More than 20 years after Camille Paglia and Christina Hoff Sommers first challenged the academic establishment, both women say society is reaping undesirable consequences of higher education's impact on millennials.

Perhaps no two people have done more to expose the ills of contemporary feminism. At the end of a tumultuous school year, one where campuses from coast-to-coast were rocked by violent protests, they came together for a spirited conversation at the Independent Women's Forum's 2017 Women's Lead Summit in Washington, decrying the state of the educational institutions they set out to reform decades ago.

Paglia, a longtime professor at the University of the Arts, believes the education system's failure to provide students with historical perspective explains so many young people's impulse to see America as "the source of all evil in the universe." After 46 years of teaching professionally, Paglia says she's "felt the slow devolution of the quality of public school education in the classroom."

"These young people now getting to college have no sense of history of any kind….no sense of the violence and the barbarities of history," she observed. "They now are being taught to look around them to see defects in America….They've never been exposed to the actual evil of the history of humanity, they know nothing."

Sommers seconded that point. The author, who travels regularly to campuses around the country to lecture on her research, explained students are being taught that "the society that allows them to go to this wonderful university is a matrix of misery."

"We're heading into this very murky future of the world with terrorism on the rise and I don't know how this generation is going to cope with it — I don't think they have the ability to cope with it," Paglia divulged.

Not only do their parents smother them with protection, but Paglia believes today's kids like it.

"They want to feel this presence," she contended. "They want reassurance, they want the parental eye on them."

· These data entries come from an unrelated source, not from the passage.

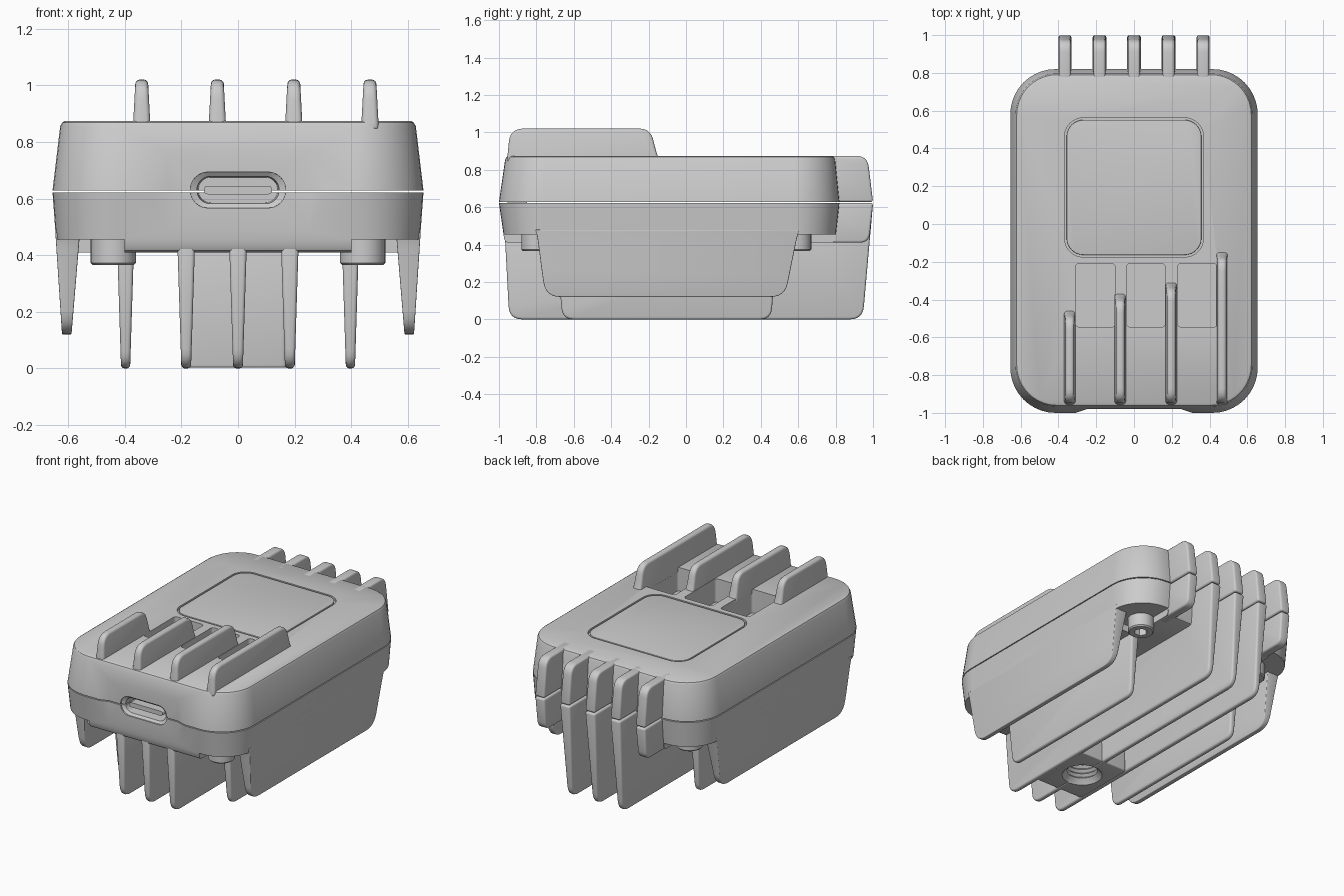
import bpy, bmesh
from math import sin, cos, pi, radians
from mathutils import Vector

if "Cube" in bpy.data.objects:
    bpy.data.objects.remove(bpy.data.objects["Cube"])


def finish(name, bm, bevel=0.0):
    bmesh.ops.recalc_face_normals(bm, faces=bm.faces)
    me = bpy.data.meshes.new(name)
    bm.to_mesh(me)
    bm.free()
    ob = bpy.data.objects.new(name, me)
    bpy.context.collection.objects.link(ob)
    if bevel:
        m = ob.modifiers.new("bevel", 'BEVEL')
        m.width, m.segments, m.limit_method, m.angle_limit = bevel, 3, 'ANGLE', radians(40)
        activate(ob)
        bpy.ops.object.modifier_apply(modifier=m.name)
    return ob


def activate(ob):
    bpy.ops.object.select_all(action='DESELECT')
    ob.select_set(True)
    bpy.context.view_layer.objects.active = ob


def loft(name, rings, bevel=0.0):
    """Skin a stack of equal-count rings and cap both ends."""
    bm = bmesh.new()
    vs = [[bm.verts.new(p) for p in r] for r in rings]
    n = len(rings[0])
    for a, b in zip(vs, vs[1:]):
        for i in range(n):
            bm.faces.new((a[i], a[(i + 1) % n], b[(i + 1) % n], b[i]))
    bm.faces.new(vs[0])
    bm.faces.new(vs[-1])
    return finish(name, bm, bevel)


def rrect(x0, x1, y0, y1, r, n=8):
    pts = []
    for k, (cx, cy) in enumerate([(x1 - r, y1 - r), (x0 + r, y1 - r), (x0 + r, y0 + r), (x1 - r, y0 + r)]):
        for i in range(n + 1):
            a = pi / 2 * (k + i / n)
            pts.append((cx + r * cos(a), cy + r * sin(a)))
    return pts


def block(name, x0, x1, y0, y1, z0, z1, r, bevel=0.0):
    return loft(name, [[(x, y, z) for x, y in rrect(x0, x1, y0, y1, r)] for z in (z0, z1)], bevel)


def turned(name, x, y, prof, n=32):
    """Stack of circles from (radius, z) pairs."""
    return loft(name, [[(x + r * cos(2 * pi * i / n), y + r * sin(2 * pi * i / n), z) for i in range(n)]
                       for r, z in prof])


def rounded(poly, n=6):
    """Round each (y, z, r) corner of a profile."""
    out = []
    for i, (y, z, r) in enumerate(poly):
        p = Vector((y, z))
        if not r:
            out.append(p)
            continue
        a = p + (Vector(poly[i - 1][:2]) - p).normalized() * r
        b = p + (Vector(poly[(i + 1) % len(poly)][:2]) - p).normalized() * r
        for k in range(n + 1):
            t = k / n
            out.append(a * (1 - t) ** 2 + p * 2 * t * (1 - t) + b * t * t)
    return out


def fin(name, poly, low, high, bevel=0.012):
    """Drafted fin; low / high = (z, x_left, x_right)."""
    pts = rounded(poly)

    def side(k):
        return [(low[k] + (high[k] - low[k]) * (p.y - low[0]) / (high[0] - low[0]), p.x, p.y) for p in pts]
    return loft(name, [side(1), side(2)], bevel)


def cut(targets, cutter):
    cutter.hide_render = True
    for t in targets:
        m = t.modifiers.new("cut", 'BOOLEAN')
        m.operation, m.solver, m.object = 'DIFFERENCE', 'EXACT', cutter
        activate(t)
        bpy.ops.object.modifier_apply(modifier=m.name)
    bpy.data.objects.remove(cutter)


def shell(name, sections):
    return loft(name, [[(x, y, z) for x, y in rrect(-h, h, y0, y1, r, 10)] for z, h, y0, y1, r in sections])


# Two-part housing
upper = shell("upper_shell", [(.628, .655, -1, .82, .24), (.855, .628, -.967, .797, .22),
                              (.868, .621, -.96, .79, .213), (.874, .61, -.949, .779, .202)])
lower = shell("lower_shell", [(.41, .622, -.952, .78, .2), (.416, .634, -.964, .792, .212),
                              (.43, .641, -.972, .799, .219), (.622, .655, -1, .82, .24)])

# Flat port panel on the front, with slanted ends
cut([upper, lower], loft("panel_cutter", [[(x, y, z) for x, z in rrect(-h, h, .3, 1, .01, 2)]
                                          for y, h in ((-1.06, .49), (-.98, .25))]))
# Port opening and tongue
cut([upper, lower], loft("port_cutter", [[(u, y, .63 + v) for u, v in rrect(-h, h, -w, w, w * .98)]
                                         for y, h, w in ((-1.02, .17, .065), (-.972, .168, .063),
                                                         (-.96, .145, .048), (-.86, .14, .045))]))
loft("port_tongue", [[(u, y, .63 + v) for u, v in rrect(-.12, .12, -.015, .015, .013)]
                     for y in (-.955, -.85)])

# Square cover on the top, framed by a thin groove
cut([upper], block("cover_cutter", -.368, .368, -.175, .562, .855, .95, .1))
block("top_cover", -.357, .357, -.164, .551, .85, .874, .09, .003)

# Deep pockets between the top fins
for x0, x1 in ((-.31, -.1), (-.04, .165), (.23, .44)):
    cut([upper], block("pocket_cutter", x0, x1, -.545, -.21, .72, .95, .018))

# Staggered top fins
for i, (x, end) in enumerate(((-.34, -.46), (-.073, -.37), (.197, -.31), (.466, -.15))):
    fin(f"top_fin_{i}", [(-.958, .84, 0), (-.955, .87, 0), (-.94, 1.02, .07), (end - .04, 1.02, .06),
                         (end - .01, .9, .03), (end + .01, .84, 0)],
        (.87, x - .03, x + .03), (1.02, x - .022, x + .022), .015)

# Rear fins, split at the seam; the inner three run under the whole body
centre_fins = []
for i in range(5):
    x = (i - 2) * .183
    fin(f"rear_fin_upper_{i}", [(.7, .628, 0), (1, .628, 0), (.97, .874, .06), (.7, .874, 0)],
        (.628, x - .035, x + .035), (.874, x - .031, x + .031))
    if i in (0, 4):
        fin(f"rear_fin_lower_{i}", [(.7, .41, 0), (.978, .41, .05), (1, .622, 0), (.7, .622, 0)],
            (.41, x - .031, x + .031), (.622, x - .035, x + .035))
    else:
        centre_fins.append(fin(f"long_fin_{i}", [(-.968, .44, 0), (-.945, 0, .07), (.945, 0, .07), (1, .622, 0),
                                                 (.7, .622, 0), (.7, .44, 0)],
                               (0, x - .017, x + .017), (.622, x - .037, x + .037)))

# Threaded mount between the long fins
mount = block("mount_boss", -.182, .182, -.71, -.28, .003, .42, .03, .008)
thread = [(.125, -.02), (.122, .003), (.108, .02)]
for k in range(5):
    thread += [(.092, .035 + k * .03), (.108, .05 + k * .03)]
cut([mount, centre_fins[1]], turned("thread_cutter", 0, -.49, thread))

for s, tag in ((-1, "left"), (1, "right")):
    # Outer and intermediate lower fins
    xs = sorted((s * .588, s * .6215))
    xt = sorted((s * .558, s * .645))
    fin(f"outer_fin_{tag}", [(-.805, .48, 0), (-.795, .445, .03), (-.77, .25, .05), (-.75, .12, .08),
                             (.53, .12, .08), (.555, .25, .05), (.595, .445, .03), (.605, .48, 0)],
        (.12, *xs), (.48, *xt))
    xm = s * .397
    fin(f"middle_fin_{tag}", [(-.7, .44, 0), (-.66, 0, .06), (.455, 0, .06), (.49, .44, 0)],
        (0, xm - .016, xm + .016), (.44, xm - .03, xm + .03))
    # Corner recesses with socket screws
    for y, y0, y1, end in ((-.8, -1.2, -.69, "front"), (.59, .48, 1.1, "rear")):
        a, b = sorted((s * .4, s * .9))
        cut([lower], block("recess_cutter", a, b, y0, y1, .3, .455, .06))
        screw = turned(f"screw_{end}_{tag}", s * .44, y, [(.072, .365), (.08, .373), (.08, .48)])
        cut([screw], turned("socket_cutter", s * .44, y, [(.042, .34), (.042, .42)], 6))

# Smooth shading with crisp edges
for ob in list(bpy.data.objects):
    activate(ob)
    bpy.ops.object.shade_smooth_by_angle(angle=radians(32))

"That's why we're not going to get anything interesting in intellect or the arts from a generation that has been coddled and infantilized the way this generation has been," Paglia said.